You can always get a second opinion too. This is fairly common, and you can decide whether or not you want to tell the first doctor that you are getting a second opinion. Statutory health insurers in Germany will usually cover the costs. But you can contact your insurer to double-check.

There are often several different treatment options once the diagnosis has been made. Breast cancer treatment is almost never urgently needed, so you will have time to consider the different options. Doctors – for instance, specialists at a certified breast cancer center will – will usually draw up a treatment plan for metastatic breast cancer. The next step is up to you: You can choose which treatment to have on your own, discuss the decision with your doctor, or let them decide what the best course of action is. Not having any treatment or only having a part of the treatment may also be an option. Maintaining a good quality of life for as long as possible is more important to some women than having targeted cancer therapy. In any event, you should feel free to ask your doctor about anything you still want to know about.

The following questions might help you to make a decision about whether to have treatment:

  • How can the treatment improve your health?
  • What are the possible side effects?
  • How would the therapy influence your quality of life? How would it affect your career and family in everyday life?
  • What other treatment options are available? How do their advantages and disadvantages compare?
  • What happens if you decide not to have the cancer treated for now? What would the likely course of the disease be in that case?
  • Is there research on new medications designed to treat metastatic breast cancer that may be an option for you?

The importance of trust

Talking with doctors, family members and friends can help you to find answers to those kinds of questions. You can also talk to a psycho-oncologist or psychologist, or ask women who have been in a similar situation about their experiences, for example in a self-help group.

A trusting relationship with your doctors is a vital part of your treatment. Many women want to discuss the next steps of treatment with the same doctor. But others might feel that their doctor isn’t taking enough time to help them with questions or anxieties, or isn’t taking their own wishes into consideration when it comes to the treatment decision.
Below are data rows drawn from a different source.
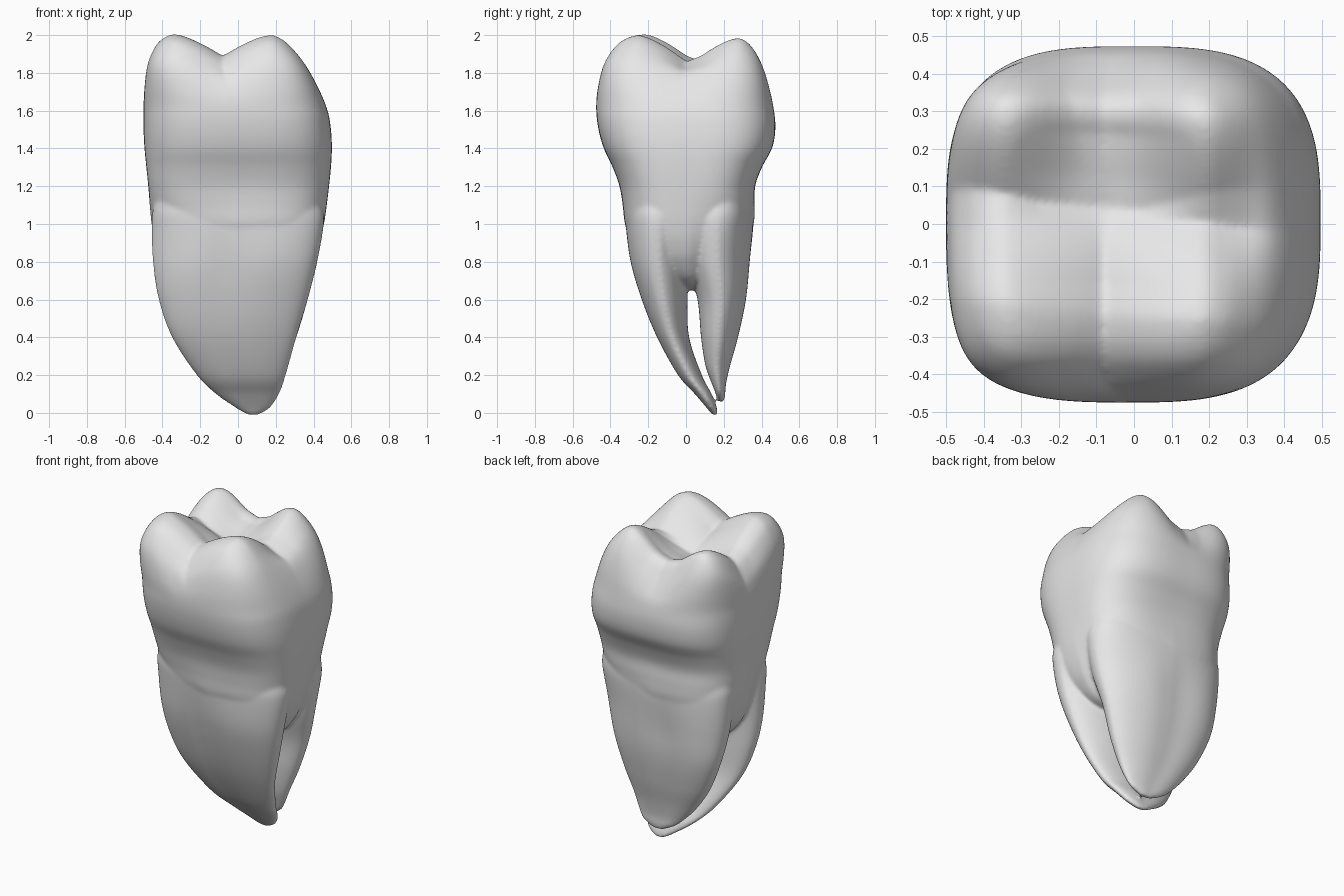
import bpy
import bmesh
from math import cos, sin, pi, exp
from mathutils import Vector

SIDES = 144
STEPS = 8

cube = bpy.data.objects.get("Cube")
if cube:
    bpy.data.objects.remove(cube, do_unlink=True)


def clamp(v):
    return min(max(v, 0), 1)


def ease(v):
    v = clamp(v)
    return v * v * (3 - 2 * v)


def smooth_rows(rows):
    """Spline through the rows (z, left, right, front, back)."""
    pts = [Vector(r) for r in rows]
    pts = [pts[0]] + pts + [pts[-1]]
    out = []
    for a, b, c, d in zip(pts, pts[1:], pts[2:], pts[3:]):
        for i in range(STEPS):
            t = i / STEPS
            out.append((b * 2 + (c - a) * t + (a * 2 - b * 5 + c * 4 - d) * t ** 2
                        + (b * 3 - a - c * 3 + d) * t ** 3) / 2)
    out.append(pts[-1])
    return out


def power(v, n):
    return (1 if v >= 0 else -1) * abs(v) ** (2 / n)


def ring_points(row, n, dent=0, scale=1):
    """Rounded-square ring, hollowed front and back, slanted below the neck."""
    z, left, right, front, back = row
    cx, cy = (left + right) / 2, (front + back) / 2
    hx, hy = (right - left) / 2 * scale, (back - front) / 2 * scale
    slant = 0.2 * ease((1.25 - z) / 0.45)
    pts = []
    for i in range(SIDES):
        a = 2 * pi * i / SIDES
        u, v = power(cos(a), n), power(sin(a), n)
        trim = 1 - slant * clamp(u * v)
        v *= 1 - dent * exp(-((u + 0.15) / 0.35) ** 2)
        pts.append(Vector((cx + hx * u * trim, cy + hy * v * trim, z)))
    return pts


def loft(bm, rings):
    loops = [[bm.verts.new(p) for p in ring] for ring in rings]
    for low, high in zip(loops, loops[1:]):
        for i in range(SIDES):
            j = (i + 1) % SIDES
            bm.faces.new((low[i], low[j], high[j], high[i]))
    bm.faces.new(loops[0])
    bm.faces.new(loops[-1])


def crown_ring(row, scale=1):
    """Crown rings grow squarer towards the cusps."""
    return ring_points(row, 3.1 + 1.9 * ease((row[0] - 1.6) / 0.4), 0, scale)


def carve_cusps(p):
    """Sink the long valley and the cross grooves that part the four cusps."""
    across = p.y - 0.035 + 0.08 * p.x
    along = abs(p.x + 0.08)
    valley = 0.16 * (1 - clamp(abs(across) / 0.28)) ** 1.35
    valley *= 1 - 0.75 * ease((p.x - 0.22) / 0.2)
    front = 0.12 * (1 - clamp(along / 0.27)) ** 1.4
    back = 0.075 * (1 + cos(pi * clamp(along / 0.3)))
    side = ease(across / 0.2 + 0.5)
    groove = front * (1 - side) + back * side
    groove *= 0.5 + 0.5 * clamp(abs(across) / 0.2)
    depth = ease((p.z - 1.53) / 0.43) * (valley + groove)
    return Vector((p.x, p.y, p.z - depth))


# Crown and trunk, from the cusps down to the fork of the roots
crown = [
    (2.01, -.34, .18, -.26, .27),
    (1.995, -.385, .225, -.32, .315),
    (1.95, -.435, .28, -.38, .36),
    (1.85, -.48, .36, -.44, .41),
    (1.72, -.497, .43, -.47, .448),
    (1.6, -.5, .475, -.475, .467),
    (1.5, -.5, .492, -.463, .473),
    (1.4, -.495, .497, -.435, .455),
    (1.3, -.485, .492, -.388, .402),
    (1.2, -.475, .482, -.352, .366),
    (1.1, -.467, .47, -.335, .364),
    (1.0, -.457, .455, -.323, .358),
    (.9, -.438, .43, -.285, .325),
    (.8, -.4, .385, -.2, .24),
    (.7, -.31, .3, -.08, .14),
    (.65, -.16, .16, .01, .06),
]

# Broad flat roots
front_root = [
    (1.25, -.4, .4, -.29, .02),
    (1.1, -.445, .445, -.318, .045),
    (1.0, -.457, .454, -.322, .05),
    (.8, -.45, .42, -.3, .03),
    (.6, -.42, .37, -.24, .02),
    (.4, -.35, .31, -.157, .025),
    (.2, -.22, .255, -.045, .09),
    (.1, -.12, .22, .045, .14),
    (.03, -.02, .175, .105, .165),
    (0, .03, .13, .13, .17),
    (-.012, .06, .1, .145, .17),
]
back_root = [
    (1.25, -.4, .4, .02, .32),
    (1.1, -.445, .445, -.01, .348),
    (1.0, -.45, .454, -.02, .36),
    (.8, -.43, .42, 0, .352),
    (.6, -.385, .37, .055, .33),
    (.4, -.3, .31, .075, .285),
    (.25, -.2, .25, .1, .24),
    (.15, -.11, .21, .137, .215),
    (.1, -.05, .18, .157, .21),
    (.07, .01, .13, .165, .205),
    (.058, .04, .1, .175, .2),
]

bm = bmesh.new()
cap = [crown_ring(crown[0], s / 24) for s in range(1, 24)]
body = [crown_ring(row) for row in smooth_rows(crown)]
loft(bm, [[carve_cusps(p) for p in ring] for ring in cap + body])
for root in (front_root, back_root):
    loft(bm, [ring_points(row, 2.5, 0.13 * ease((1.1 - row[0]) / 0.4))
              for row in smooth_rows(root)])
bmesh.ops.recalc_face_normals(bm, faces=bm.faces)

mesh = bpy.data.meshes.new("molar_tooth")
bm.to_mesh(mesh)
bm.free()
tooth = bpy.data.objects.new("molar_tooth", mesh)
bpy.context.collection.objects.link(tooth)

# Fuse crown and roots into one smooth skin
fuse = tooth.modifiers.new("fuse", "REMESH")
fuse.mode = "VOXEL"
fuse.voxel_size = 0.009
fuse.use_smooth_shade = True
soften = tooth.modifiers.new("soften", "SMOOTH")
soften.factor = 0.5
soften.iterations = 16

# Plain grey enamel
grey = bpy.data.materials.new("light_grey")
grey.use_nodes = True
grey.diffuse_color = (0.8, 0.8, 0.8, 1)
grey.node_tree.nodes["Principled BSDF"].inputs["Base Color"].default_value = (0.8, 0.8, 0.8, 1)
mesh.materials.append(grey)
Even though this might come as a surprise, some doctors may also find it difficult to deal with knowing their patient has metastatic breast cancer and that there is probably no way to fully cure it. They might overcompensate by taking too much action (too many treatments and examinations) or avoiding longer talks about it. If you think that might be the case with your doctor, you can bring it up with them or see another doctor.